Jim Donnan, former head coach of the University of Georgia football team, has been arrested for allegedly running a Ponzi scheme. Whether he is culpable remains to be seen, but if so, the Jim Donnan Ponzi scheme wouldn’t be the first time an athlete or related personnel pulled a scam.
Alleged $80 m fraud in Jim Donnan Ponzi scheme
Jim Donnan, a highly-respected former coach of the University of Georgia football team and member of the College Sports Hall of Fame, according to ABC, has been charged with allegedly running a Ponzi scheme that defrauded an estimated $80 million from investors. The Securities and Exchange Commission is suing Donnan and his partner, Gregory Crabtree, for fraud, though criminal charges haven’t been filed as of yet.
The alleged scheme was to buy surplus goods from sporting goods companies, especially sports-related merchandise, and sell it to discount retailers through the pair’s company, GLC Limited, according to the Washington Post. The company raised $80 million from investors, starting in 2007, but only spent $12 million actually purchasing goods. Investors stopped receiving payments in August 2010.
If it looks like a Madoff
Donnan had promised investors returns between 80 and 340 percent, which is astronomical. The company is alleged to have used investment capital to pay new investors for a time, just like a typical Ponzi scheme. The company collapsed totally by October of 2010, according to ABC. It is currently undergoing restructuring in court and Donnan has filed for bankruptcy.
Whether or not the alleged Jim Donnan Ponzi scheme was deliberate, or whether he’ll face jail time, remains to be seen. However, it isn’t the first time an athlete or someone highly associated with sports, has been busted for running a scam. Sometimes they make personal loans of their names to shady characters for help in promoting a product, service or business, and sometimes they use their position to do evil.

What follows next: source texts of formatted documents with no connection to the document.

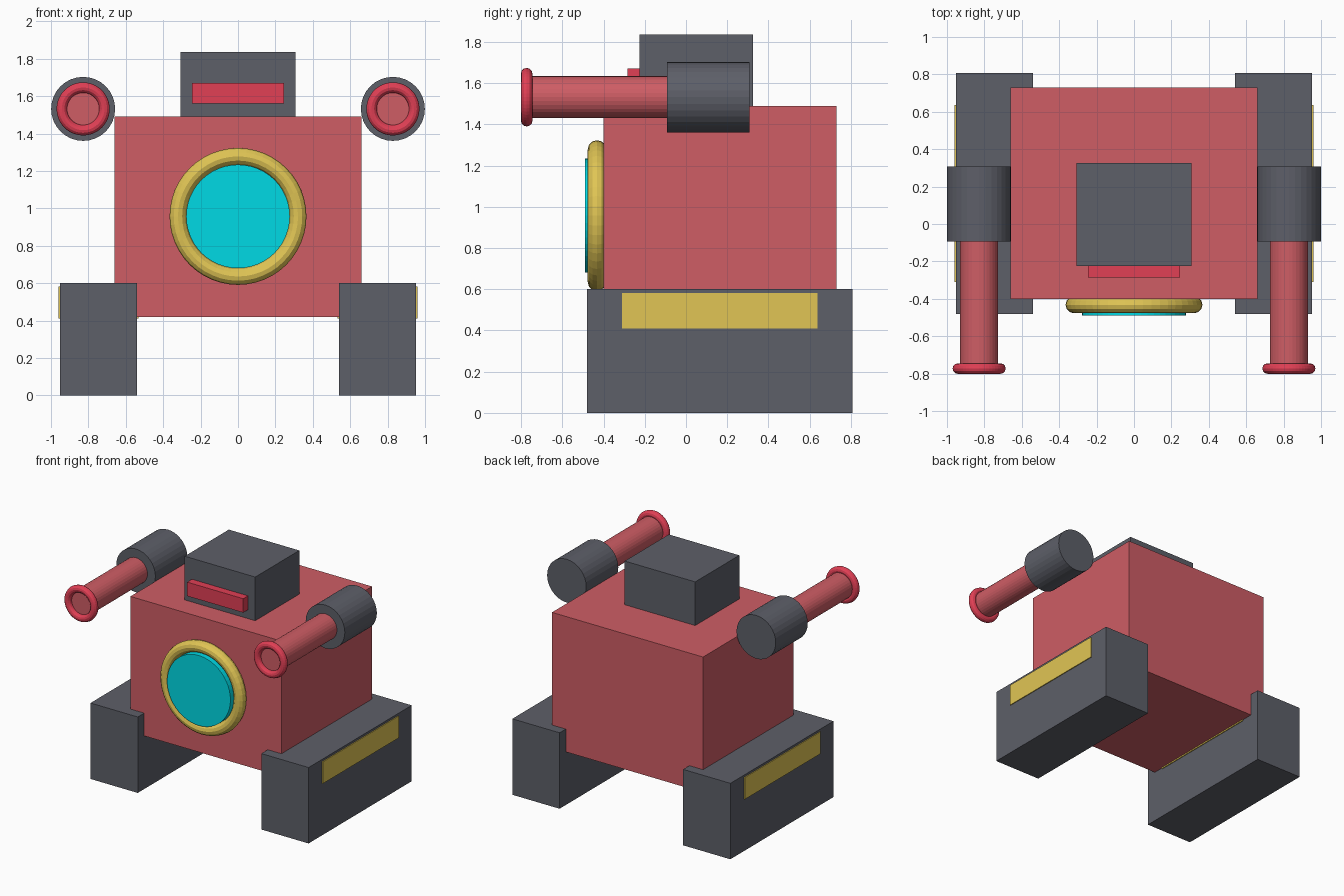
import bpy
from math import pi

if "Cube" in bpy.data.objects:
    bpy.data.objects.remove(bpy.data.objects["Cube"])


def material(name, rgb):
    m = bpy.data.materials.new(name)
    m.diffuse_color = (*rgb, 1)
    m.use_nodes = True
    m.node_tree.nodes["Principled BSDF"].inputs["Base Color"].default_value = m.diffuse_color
    return m


RED = material("body_red", (0.62, 0.11, 0.13))
BRIGHT = material("bright_red", (0.75, 0.05, 0.09))
DARK = material("dark_grey", (0.11, 0.115, 0.14))
YELLOW = material("yellow", (0.75, 0.56, 0.09))
CYAN = material("cyan", (0.0, 0.7, 0.78))


def finish(name, mat):
    ob = bpy.context.object
    ob.name = name
    ob.data.materials.append(mat)
    return ob


def box(name, mat, x, y, z):
    """Box from (min, max) ranges on each axis."""
    r = (x, y, z)
    bpy.ops.mesh.primitive_cube_add(size=1, location=[(a + b) / 2 for a, b in r])
    ob = finish(name, mat)
    for v in ob.data.vertices:
        v.co = [c * (b - a) for c, (a, b) in zip(v.co, r)]
    return ob


def rod(name, mat, x, z, radius, y0, y1, sides=32):
    """Cylinder lying along y."""
    bpy.ops.mesh.primitive_cylinder_add(vertices=sides, radius=radius, depth=y1 - y0,
                                        location=(x, (y0 + y1) / 2, z), rotation=(pi / 2, 0, 0))
    return finish(name, mat)


def ring(name, mat, x, y, z, major, minor):
    """Torus facing the front."""
    bpy.ops.mesh.primitive_torus_add(major_radius=major, minor_radius=minor,
                                     major_segments=48, minor_segments=12,
                                     location=(x, y, z), rotation=(pi / 2, 0, 0))
    return finish(name, mat)


# Body, head and visor
box("body", RED, (-0.66, 0.66), (-0.40, 0.73), (0.42, 1.49))
box("head", DARK, (-0.308, 0.308), (-0.225, 0.325), (1.45, 1.835))
box("visor", BRIGHT, (-0.245, 0.245), (-0.285, -0.2), (1.56, 1.67))

# Chest porthole
ring("chest_ring", YELLOW, 0, -0.432, 0.957, 0.321, 0.045)
rod("chest_lens", CYAN, 0, 0.957, 0.277, -0.49, -0.38, 48)

for side, s in (("left", -1), ("right", 1)):
    # Foot with a stripe showing on both flanks
    box(side + "_foot", DARK, sorted((s * 0.54, s * 0.953)), (-0.48, 0.807), (0, 0.6))
    box(side + "_foot_stripe", YELLOW, sorted((s * 0.533, s * 0.96)), (-0.31, 0.637), (0.41, 0.582))
    # Shoulder gun
    rod(side + "_shoulder", DARK, s * 0.828, 1.532, 0.171, -0.093, 0.307)
    rod(side + "_barrel", RED, s * 0.828, 1.532, 0.102, -0.77, -0.05)
    ring(side + "_muzzle_ring", BRIGHT, s * 0.828, -0.773, 1.532, 0.114, 0.028)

Sportspeople sometimes sell pigs in pokes
Sports and sportsmen, in America, are held in incredibly high regard. They played in a game which was entertaining for many people. Ergo, they are trustworthy. However, some really are far from trustworthy, as a number of famous athletes have been busted for investment scams.
Daniel “Rudy” Reuttinger, according to USA Today, was slapped with an SEC lawsuit this year for inflating the stock price for his company Rudy Nutrition, by making false claims about a sports drink made by the company. When the stock rose, the major shareholders sold the stock for profit, called a “pump and dump” scheme, leaving everyone else holding the bag when the bottom dropped out.
Former Bears wide receiver and Super Bowl XX winner Willie Gault is also being sued by the SEC for helping to raise investment capital for a company he helped run called Heart Tronics, which was working on a heart monitor. However, the device never came to market and investors’ funds disappeared.